[Opening Source information section]
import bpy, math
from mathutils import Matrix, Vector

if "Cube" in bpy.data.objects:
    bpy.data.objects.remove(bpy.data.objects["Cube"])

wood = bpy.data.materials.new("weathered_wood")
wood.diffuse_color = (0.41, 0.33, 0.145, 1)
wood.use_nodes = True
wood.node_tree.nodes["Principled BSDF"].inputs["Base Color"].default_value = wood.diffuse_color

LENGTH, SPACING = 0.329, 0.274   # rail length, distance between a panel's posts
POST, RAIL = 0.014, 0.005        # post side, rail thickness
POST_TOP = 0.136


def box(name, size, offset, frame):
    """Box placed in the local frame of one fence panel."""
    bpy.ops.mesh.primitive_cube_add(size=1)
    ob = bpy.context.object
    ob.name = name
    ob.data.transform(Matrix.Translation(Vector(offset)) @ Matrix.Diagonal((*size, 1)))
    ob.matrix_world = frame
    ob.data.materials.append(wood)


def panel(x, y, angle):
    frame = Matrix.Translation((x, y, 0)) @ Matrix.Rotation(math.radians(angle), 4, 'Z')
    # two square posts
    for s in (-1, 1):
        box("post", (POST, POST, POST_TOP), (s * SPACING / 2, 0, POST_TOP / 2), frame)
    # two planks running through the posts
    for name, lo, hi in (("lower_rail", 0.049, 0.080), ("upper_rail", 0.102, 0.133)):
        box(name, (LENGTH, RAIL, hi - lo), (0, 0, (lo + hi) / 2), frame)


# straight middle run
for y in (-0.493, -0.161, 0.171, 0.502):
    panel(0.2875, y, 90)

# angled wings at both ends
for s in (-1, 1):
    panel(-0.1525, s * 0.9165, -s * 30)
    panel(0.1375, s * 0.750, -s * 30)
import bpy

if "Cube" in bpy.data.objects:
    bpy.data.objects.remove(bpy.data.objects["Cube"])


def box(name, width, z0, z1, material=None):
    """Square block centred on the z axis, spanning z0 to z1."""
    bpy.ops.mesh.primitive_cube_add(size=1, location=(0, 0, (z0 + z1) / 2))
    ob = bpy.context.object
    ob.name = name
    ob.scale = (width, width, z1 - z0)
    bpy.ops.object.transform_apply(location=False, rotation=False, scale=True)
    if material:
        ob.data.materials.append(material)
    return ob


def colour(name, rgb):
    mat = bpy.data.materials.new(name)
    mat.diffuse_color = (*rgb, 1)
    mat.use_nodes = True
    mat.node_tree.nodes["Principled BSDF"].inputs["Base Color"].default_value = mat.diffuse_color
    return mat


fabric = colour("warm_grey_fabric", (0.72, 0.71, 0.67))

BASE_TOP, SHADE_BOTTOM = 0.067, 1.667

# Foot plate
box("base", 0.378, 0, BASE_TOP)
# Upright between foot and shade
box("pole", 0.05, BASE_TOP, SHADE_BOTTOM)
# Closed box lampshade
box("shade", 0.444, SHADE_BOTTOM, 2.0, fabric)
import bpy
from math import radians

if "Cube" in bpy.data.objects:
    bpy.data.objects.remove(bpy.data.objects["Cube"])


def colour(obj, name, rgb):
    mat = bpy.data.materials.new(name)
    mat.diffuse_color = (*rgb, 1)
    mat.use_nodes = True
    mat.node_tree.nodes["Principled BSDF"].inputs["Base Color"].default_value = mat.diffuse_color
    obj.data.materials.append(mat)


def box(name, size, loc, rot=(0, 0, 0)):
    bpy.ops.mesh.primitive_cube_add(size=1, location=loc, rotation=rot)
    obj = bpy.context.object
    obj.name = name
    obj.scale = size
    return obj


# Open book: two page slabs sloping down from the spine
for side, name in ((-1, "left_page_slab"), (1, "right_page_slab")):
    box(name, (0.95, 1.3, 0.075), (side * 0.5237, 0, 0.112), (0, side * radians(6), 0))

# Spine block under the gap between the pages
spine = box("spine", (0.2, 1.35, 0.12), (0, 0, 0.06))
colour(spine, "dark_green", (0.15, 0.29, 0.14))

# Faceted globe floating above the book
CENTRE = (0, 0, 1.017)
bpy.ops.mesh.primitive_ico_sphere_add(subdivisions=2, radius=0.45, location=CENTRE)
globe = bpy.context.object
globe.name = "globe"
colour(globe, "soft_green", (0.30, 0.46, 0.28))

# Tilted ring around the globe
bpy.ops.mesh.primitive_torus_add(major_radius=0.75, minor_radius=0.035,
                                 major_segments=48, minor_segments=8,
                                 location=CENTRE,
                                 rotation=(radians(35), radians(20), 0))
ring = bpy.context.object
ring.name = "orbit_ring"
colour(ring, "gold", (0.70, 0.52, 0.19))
[Closing Source information section]
▶ Problem to work on
Every line from the start of the listing through the line with "POST_TOP = 0.136" should be reproduced exactly, and no other line.

▶ Completed task
import bpy, math
from mathutils import Matrix, Vector

if "Cube" in bpy.data.objects:
    bpy.data.objects.remove(bpy.data.objects["Cube"])

wood = bpy.data.materials.new("weathered_wood")
wood.diffuse_color = (0.41, 0.33, 0.145, 1)
wood.use_nodes = True
wood.node_tree.nodes["Principled BSDF"].inputs["Base Color"].default_value = wood.diffuse_color

LENGTH, SPACING = 0.329, 0.274   # rail length, distance between a panel's posts
POST, RAIL = 0.014, 0.005        # post side, rail thickness
POST_TOP = 0.136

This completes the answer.